After locating the line that contains "m = Matrix.Translation((x, 0, (z0" in the data below, set down exactly that line and each one after it through the line that contains "ax = Vector((dx, -lean", and nothing more.

● ● ● ● ●

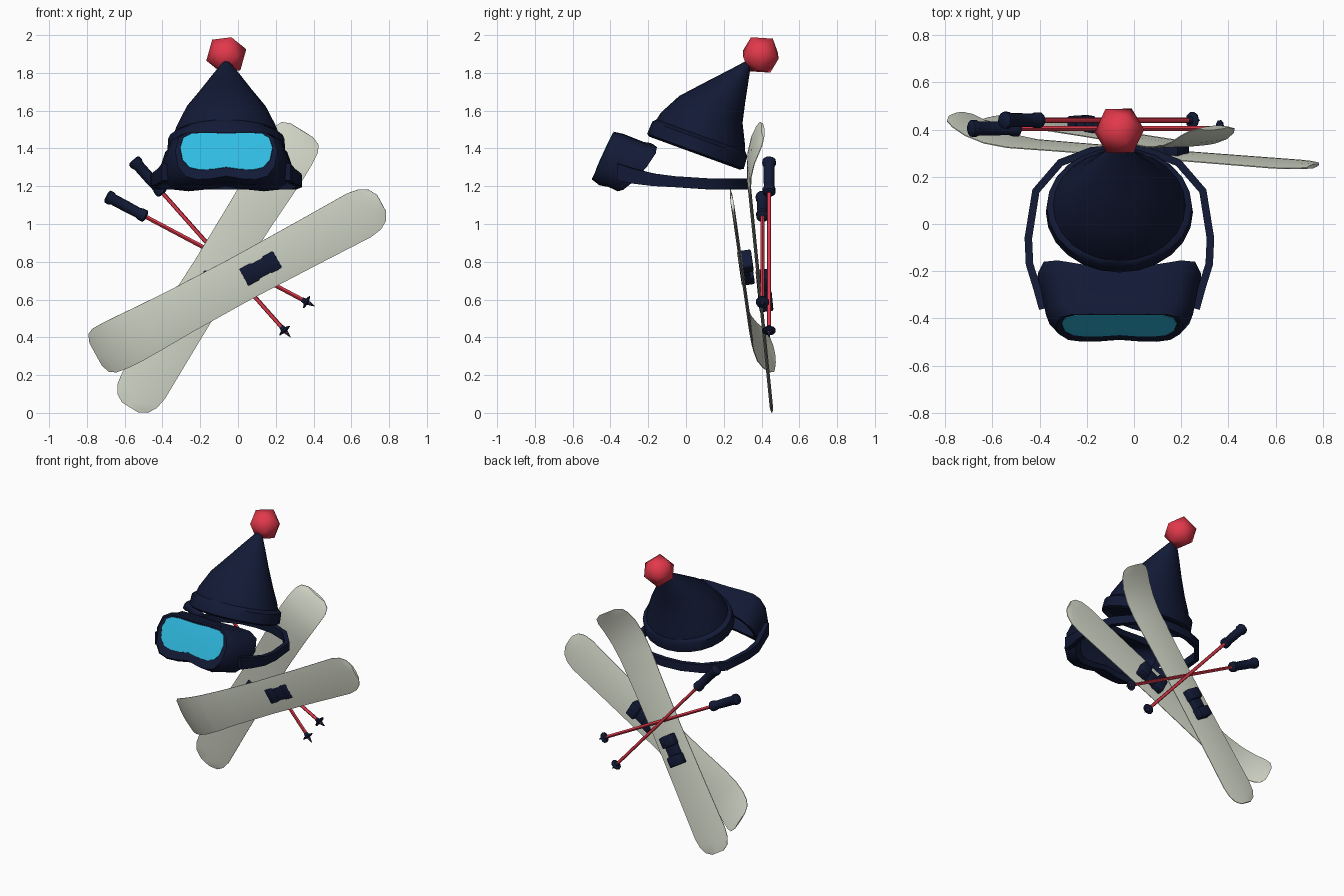
import bpy, bmesh, math
from mathutils import Vector, Matrix

if "Cube" in bpy.data.objects:
    bpy.data.objects.remove(bpy.data.objects["Cube"])

CX = -0.062  # shared centre line of hat and goggles


def material(name, rgb):
    m = bpy.data.materials.new(name)
    m.diffuse_color = (*rgb, 1)
    m.use_nodes = True
    m.node_tree.nodes["Principled BSDF"].inputs["Base Color"].default_value = m.diffuse_color
    return m


NAVY = material("navy", (0.006, 0.010, 0.036))
RED = material("red", (0.76, 0.04, 0.07))
CYAN = material("cyan", (0.03, 0.50, 0.76))
IVORY = material("ivory", (0.70, 0.73, 0.62))


def finish(name, bm, mat):
    bmesh.ops.recalc_face_normals(bm, faces=bm.faces)
    me = bpy.data.meshes.new(name)
    bm.to_mesh(me)
    bm.free()
    me.materials.append(mat)
    ob = bpy.data.objects.new(name, me)
    bpy.context.collection.objects.link(ob)
    return ob


def loft(name, rings, mat):
    """Skin a list of equally sized point rings and cap both ends."""
    bm = bmesh.new()
    rows = [[bm.verts.new(p) for p in r] for r in rings]
    n = len(rows[0])
    for a, b in zip(rows, rows[1:]):
        for i in range(n):
            j = (i + 1) % n
            bm.faces.new((a[i], a[j], b[j], b[i]))
    bm.faces.new(rows[0][::-1])
    bm.faces.new(rows[-1])
    return finish(name, bm, mat)


def revolve(name, start, end, profile, mat, n=10):
    """Turned part along a line; profile is (distance from start, radius)."""
    p, axis = Vector(start), (Vector(end) - Vector(start)).normalized()
    u = axis.orthogonal().normalized()
    v = axis.cross(u)
    ang = [2 * math.pi * i / n for i in range(n)]
    return loft(name, [[p + axis * d + (u * math.cos(t) + v * math.sin(t)) * r
                        for t in ang] for d, r in profile], mat)


# Hat: tilted rings of (y, z, half width, half depth, tilt)
def hat_ring(y, z, rx, ry, tilt, n=24):
    t = math.radians(tilt)
    ang = [2 * math.pi * i / n for i in range(n)]
    return [(CX + rx * math.cos(a), y + ry * math.sin(a) * math.cos(t),
             z - ry * math.sin(a) * math.sin(t)) for a in ang]


loft("hat_band", [hat_ring(*r) for r in (
    (0.06, 1.40, 0.27, 0.24, 20), (0.045, 1.375, 0.29, 0.255, 20),
    (0.05, 1.385, 0.312, 0.272, 20), (0.073, 1.45, 0.308, 0.268, 20),
    (0.08, 1.468, 0.28, 0.25, 20))], NAVY)
loft("hat_body", [hat_ring(*r) for r in (
    (0.07, 1.44, 0.29, 0.258, 20), (0.09, 1.505, 0.268, 0.238, 21),
    (0.132, 1.607, 0.215, 0.182, 23), (0.213, 1.70, 0.138, 0.115, 29),
    (0.28, 1.783, 0.075, 0.06, 34), (0.335, 1.86, 0.015, 0.012, 36))], NAVY)

# Bobble
bm = bmesh.new()
bmesh.ops.create_icosphere(bm, subdivisions=1, radius=0.11, matrix=Matrix.Translation(
    (-0.062, 0.395, 1.895)) @ Matrix.Rotation(0.5, 4, 'X') @ Matrix.Rotation(0.25, 4, 'Y')
    @ Matrix.Rotation(0.2, 4, 'Z'))
finish("hat_bobble", bm, RED)

# Goggles: one half outline with nose notch, mirrored, lofted in depth
half = [(0, .97), (.45, 1), (.76, .97), (.93, .75), (1, .2), (.95, -.45),
        (.8, -.87), (.58, -1), (.3, -.97), (0, -.86)]
outline = half + [(-u, v) for u, v in half[-2:0:-1]]


def goggle_ring(w, h, v0, d, slope=0.0, k=0.0):
    pts = []
    for u, v in outline:
        u, v = u * w, v * h + v0
        dd = d + slope * v + k * u * u
        pts.append((CX + u, -0.435 + 0.42 * v + 0.908 * dd,
                    1.375 + 0.908 * v - 0.42 * dd))
    return pts


loft("goggle_frame", [goggle_ring(*r) for r in (
    (.15, .06, .01, .008), (.243, .107, .01, .008), (.246, .108, .01, 0), (.27, .139, -.014, 0),
    (.312, .15, -.014, .05), (.335, .147, -.005, .12, .25, .4), (.347, .152, 0, .15, .25, .5),
    (.345, .152, 0, .17, .25, .5), (.30, .115, 0, .17, .25, .5),
    (.25, .10, 0, .05), (.12, .05, 0, .04))], NAVY)
loft("goggle_lens", [goggle_ring(*r) for r in (
    (.243, .106, .01, .012), (.244, .107, .01, -.002), (.12, .05, .01, -.004),
    (.04, .015, .01, -.004))], CYAN)

# Strap: flat band from one side of the goggles around the back
side = [(.325, -.36, 1.275), (.35, -.27, 1.252), (.381, -.17, 1.234), (.386, -.06, 1.224),
        (.354, .14, 1.211), (.250, .26, 1.211), (.12, .310, 1.211), (0, .320, 1.211)]
path = [Vector(p) for p in side + [(-x, y, z) for x, y, z in side[-2::-1]]]
rings = []
for i, p in enumerate(path):
    t = path[min(i + 1, len(path) - 1)] - path[max(i - 1, 0)]
    out = Vector((t.y, -t.x, 0)).normalized() * 0.016
    up = Vector((0, 0, 0.029 + 0.06 * max(0, -p.y - .1)))
    c = p + Vector((CX, 0, 0))
    rings.append([c + out - up, c + out + up, c - out + up, c - out - up])
loft("goggle_strap", rings, NAVY)

# Skis: (distance along, half width, lift of the curled tip)
SKI = [(-.855, .05, 0), (-.83, .095, 0), (-.785, .122, 0), (-.72, .133, 0), (-.4, .127, 0),
       (0, .122, 0), (.35, .127, 0), (.55, .134, 0), (.66, .138, .012), (.75, .138, .038),
       (.815, .133, .07), (.85, .115, .09), (.868, .07, .102)]
SECTION = [(1, -.002), (1, .002), (.7, .006), (0, .009), (-.7, .006), (-1, .002),
           (-1, -.002), (-.7, -.006), (0, -.009), (.7, -.006)]


def block(bm, x, sx, sy, z0, z1):
    """Chamfered block standing on the ski surface."""
    m = Matrix.Translation((x, 0, (z0 + z1) / 2)) @ Matrix.Diagonal((sx, sy, z1 - z0, 1))
    vs = bmesh.ops.create_cube(bm, size=1, matrix=m)["verts"]
    es = list({e for v in vs for e in v.link_edges})
    bmesh.ops.bevel(bm, geom=es, offset=0.009, segments=2, profile=0.5, affect='EDGES')


def ski(tag, cx, cz, dx, dz, y0, lean):
    nz = Vector((0, 1, lean)).normalized()
    ax = Vector((dx, -lean * dz, dz)).normalized()
    ay = nz.cross(ax)
    mat = Matrix((ax, ay, nz)).transposed().to_4x4()
    mat.translation = (cx, y0 - lean * cz, cz)
    body = loft("ski_" + tag,
                [[(s, a * w, b + lift) for a, b in SECTION] for s, w, lift in SKI], IVORY)
    body.data.transform(mat)
    # Binding: plate with raised toe and heel pieces
    bm = bmesh.new()
    block(bm, -.125, .18, .092, -.012, .04)
    block(bm, -.06, .075, .105, -.012, .058)
    block(bm, -.195, .07, .105, -.012, .062)
    finish("binding_" + tag, bm, NAVY).data.transform(mat)


ski("front", .009, .706, -.88, -.474, .405, .144)
ski("rear", -.120, .752, .53, .848, .455, .10)


# Poles: shaft, flared grip, basket and point
def pole(tag, a, b):
    L = (Vector(b) - Vector(a)).length
    revolve("pole_shaft_" + tag, a, b, [(.1, .011), (L - .03, .011)], RED, 8)
    revolve("pole_grip_" + tag, a, b, [
        (0, .024), (.008, .036), (.028, .037), (.042, .030), (.12, .030),
        (.19, .028), (.205, .034), (.232, .034), (.24, .02)], NAVY, 12)
    revolve("pole_basket_" + tag, a, b, [
        (L - .075, .012), (L - .058, .016), (L - .049, .036), (L - .044, .036),
        (L - .038, .012), (L, .002)], NAVY, 10)


pole("lower", (-.697, .405, 1.149), (.405, .405, .565))
pole("upper", (-.555, .44, 1.34), (.278, .44, .401))

# Smooth shading with crisp edges
for ob in bpy.context.scene.objects:
    ob.select_set(True)
    bpy.context.view_layer.objects.active = ob
bpy.ops.object.shade_smooth_by_angle(angle=math.radians(45))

● ● ● ● ●

- **THE ANSWER**
    m = Matrix.Translation((x, 0, (z0 + z1) / 2)) @ Matrix.Diagonal((sx, sy, z1 - z0, 1))
    vs = bmesh.ops.create_cube(bm, size=1, matrix=m)["verts"]
    es = list({e for v in vs for e in v.link_edges})
    bmesh.ops.bevel(bm, geom=es, offset=0.009, segments=2, profile=0.5, affect='EDGES')


def ski(tag, cx, cz, dx, dz, y0, lean):
    nz = Vector((0, 1, lean)).normalized()
    ax = Vector((dx, -lean * dz, dz)).normalized()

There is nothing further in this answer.